Records from a dataset
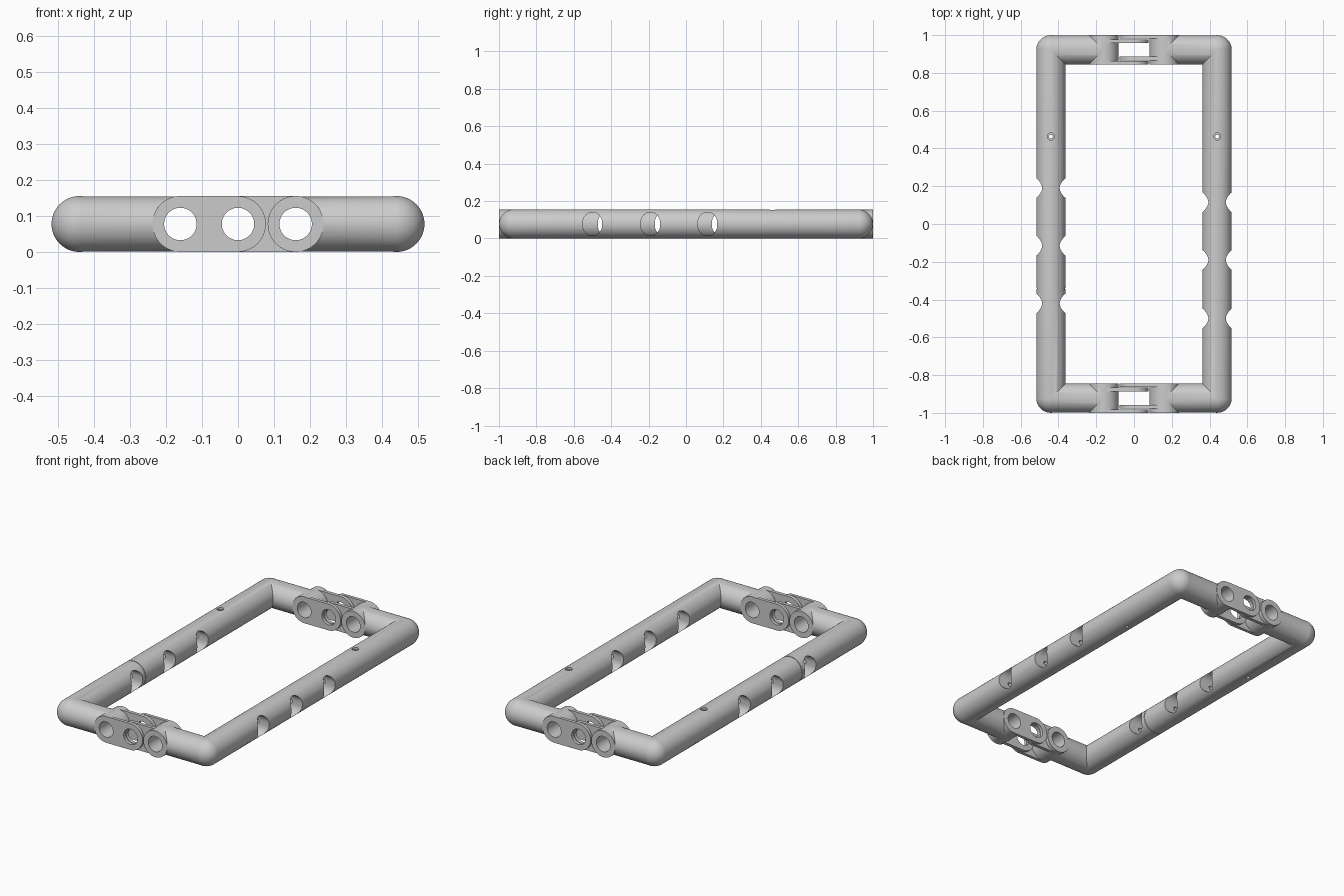
import bpy, bmesh
from math import pi, cos, sin, radians
from mathutils import Matrix, Vector

if "Cube" in bpy.data.objects:
    bpy.data.objects.remove(bpy.data.objects["Cube"])

R, ZC = 0.0775, 0.0775      # tube radius and centre height
TX, EY = 0.44, 0.922        # side tube x, end bar y
HX = 0.16                   # hinge eye offset from the middle


def make(name, bm):
    bmesh.ops.recalc_face_normals(bm, faces=bm.faces)
    me = bpy.data.meshes.new(name)
    bm.to_mesh(me)
    bm.free()
    ob = bpy.data.objects.new(name, me)
    bpy.context.collection.objects.link(ob)
    return ob


def cyl(axis, r, a, b, centre, seg=64):
    """Cylinder along an axis from a to b; centre gives the other coordinates."""
    bm = bmesh.new()
    bmesh.ops.create_cone(bm, cap_ends=True, segments=seg, radius1=r, radius2=r, depth=abs(b - a))
    rot = {'x': Matrix.Rotation(pi / 2, 4, 'Y'), 'y': Matrix.Rotation(pi / 2, 4, 'X'),
           'z': Matrix()}[axis]
    c = Vector(centre)
    c['xyz'.index(axis)] = (a + b) / 2
    bm.transform(Matrix.Translation(c) @ rot)
    return make("piece", bm)


def prism(pts, extrude):
    """Flat outline pushed along a vector."""
    bm = bmesh.new()
    f = bm.faces.new([bm.verts.new(p) for p in pts])
    g = bmesh.ops.extrude_face_region(bm, geom=[f])
    bmesh.ops.translate(bm, vec=extrude,
                        verts=[v for v in g['geom'] if isinstance(v, bmesh.types.BMVert)])
    return make("piece", bm)


def plate(s, y, half):
    """Hinge plate from the eye to a round end at x = 0."""
    r = 0.0772
    pts = [(s * HX, y - half, ZC + r)]
    pts += [(-s * r * sin(pi * i / 32), y - half, ZC + r * cos(pi * i / 32)) for i in range(33)]
    pts += [(s * HX, y - half, ZC - r)]
    return prism(pts, (0, 2 * half, 0))


def slot(x, y):
    """Rounded slot cutter running through the tube in x."""
    r, d = 0.051, 0.011
    pts = []
    for i in range(34):
        a = pi * (i if i < 17 else i - 1) / 16
        pts.append((x - 0.12, y + r * cos(a), ZC + r * sin(a) + (d if i < 17 else -d)))
    return prism(pts, (0.24, 0, 0))


def boolean(ob, other, op):
    other.hide_render = True
    m = ob.modifiers.new("bool", 'BOOLEAN')
    m.operation, m.solver, m.object = op, 'EXACT', other
    bpy.context.view_layer.objects.active = ob
    bpy.ops.object.modifier_apply(modifier=m.name)
    bpy.data.objects.remove(other)


def half_frame(name, s, slots):
    # side tube with ball corners: a sphere pulled apart in y
    bm = bmesh.new()
    bmesh.ops.create_uvsphere(bm, u_segments=64, v_segments=33, radius=R)
    bm.transform(Matrix.Rotation(pi / 2, 4, 'X'))
    for v in bm.verts:
        v.co += Vector((s * TX, EY if v.co.y > 0 else -EY, ZC))
    ob = make(name, bm)

    # end arms with a hinge eye and two plates each
    for ye in (-EY, EY):
        boolean(ob, cyl('x', 0.077, s * TX, s * HX, (0, ye, ZC)), 'UNION')
        boolean(ob, cyl('y', 0.0776, ye - 0.0773, ye + 0.0773, (s * HX, 0, ZC)), 'UNION')
        boolean(ob, plate(s, ye + s * 0.069, 0.009), 'UNION')
        boolean(ob, plate(s, ye - s * 0.046, 0.010), 'UNION')
        for x in (s * HX, 0):
            boolean(ob, cyl('y', 0.045, ye - 0.1, ye + 0.1, (x, 0, ZC)), 'DIFFERENCE')

    # slots, thin lengthwise bore, cross hole and counterbored screw hole
    c = (s * TX, 0.463, ZC)
    for y in slots:
        boolean(ob, slot(s * TX, y), 'DIFFERENCE')
    boolean(ob, cyl('y', 0.012, slots[-1] - 0.1, 0.45, c, 20), 'DIFFERENCE')
    boolean(ob, cyl('x', 0.033, s * TX - 0.12, s * TX + 0.12, c, 48), 'DIFFERENCE')
    boolean(ob, cyl('z', 0.010, -0.05, 0.2, c, 24), 'DIFFERENCE')
    boolean(ob, cyl('z', 0.019, 0.143, 0.2, c, 32), 'DIFFERENCE')
    return ob


left = half_frame("left_frame_half", -1, (0.19, -0.115, -0.42))
right = half_frame("right_frame_half", 1, (0.115, -0.19, -0.5))

# seam groove round the left tube
bm = bmesh.new()
bmesh.ops.create_circle(bm, segments=64, radius=R + 0.01)
bm.free()
ring = cyl('y', 0.09, -0.344, -0.340, (-TX, 0, ZC))
boolean(ring, cyl('y', R - 0.003, -0.36, -0.32, (-TX, 0, ZC)), 'DIFFERENCE')
boolean(left, ring, 'DIFFERENCE')

for ob in (left, right):
    bpy.ops.object.select_all(action='DESELECT')
    ob.select_set(True)
    bpy.context.view_layer.objects.active = ob
    bpy.ops.object.shade_smooth_by_angle(angle=radians(30))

■ **TASK TO CARRY OUT**
Look through the records and copy every line that has the word "DIFFERENCE".

■ **OUTPUT OF THE TASK**
            boolean(ob, cyl('y', 0.045, ye - 0.1, ye + 0.1, (x, 0, ZC)), 'DIFFERENCE')
        boolean(ob, slot(s * TX, y), 'DIFFERENCE')
    boolean(ob, cyl('y', 0.012, slots[-1] - 0.1, 0.45, c, 20), 'DIFFERENCE')
    boolean(ob, cyl('x', 0.033, s * TX - 0.12, s * TX + 0.12, c, 48), 'DIFFERENCE')
    boolean(ob, cyl('z', 0.010, -0.05, 0.2, c, 24), 'DIFFERENCE')
    boolean(ob, cyl('z', 0.019, 0.143, 0.2, c, 32), 'DIFFERENCE')
boolean(ring, cyl('y', R - 0.003, -0.36, -0.32, (-TX, 0, ZC)), 'DIFFERENCE')
boolean(left, ring, 'DIFFERENCE')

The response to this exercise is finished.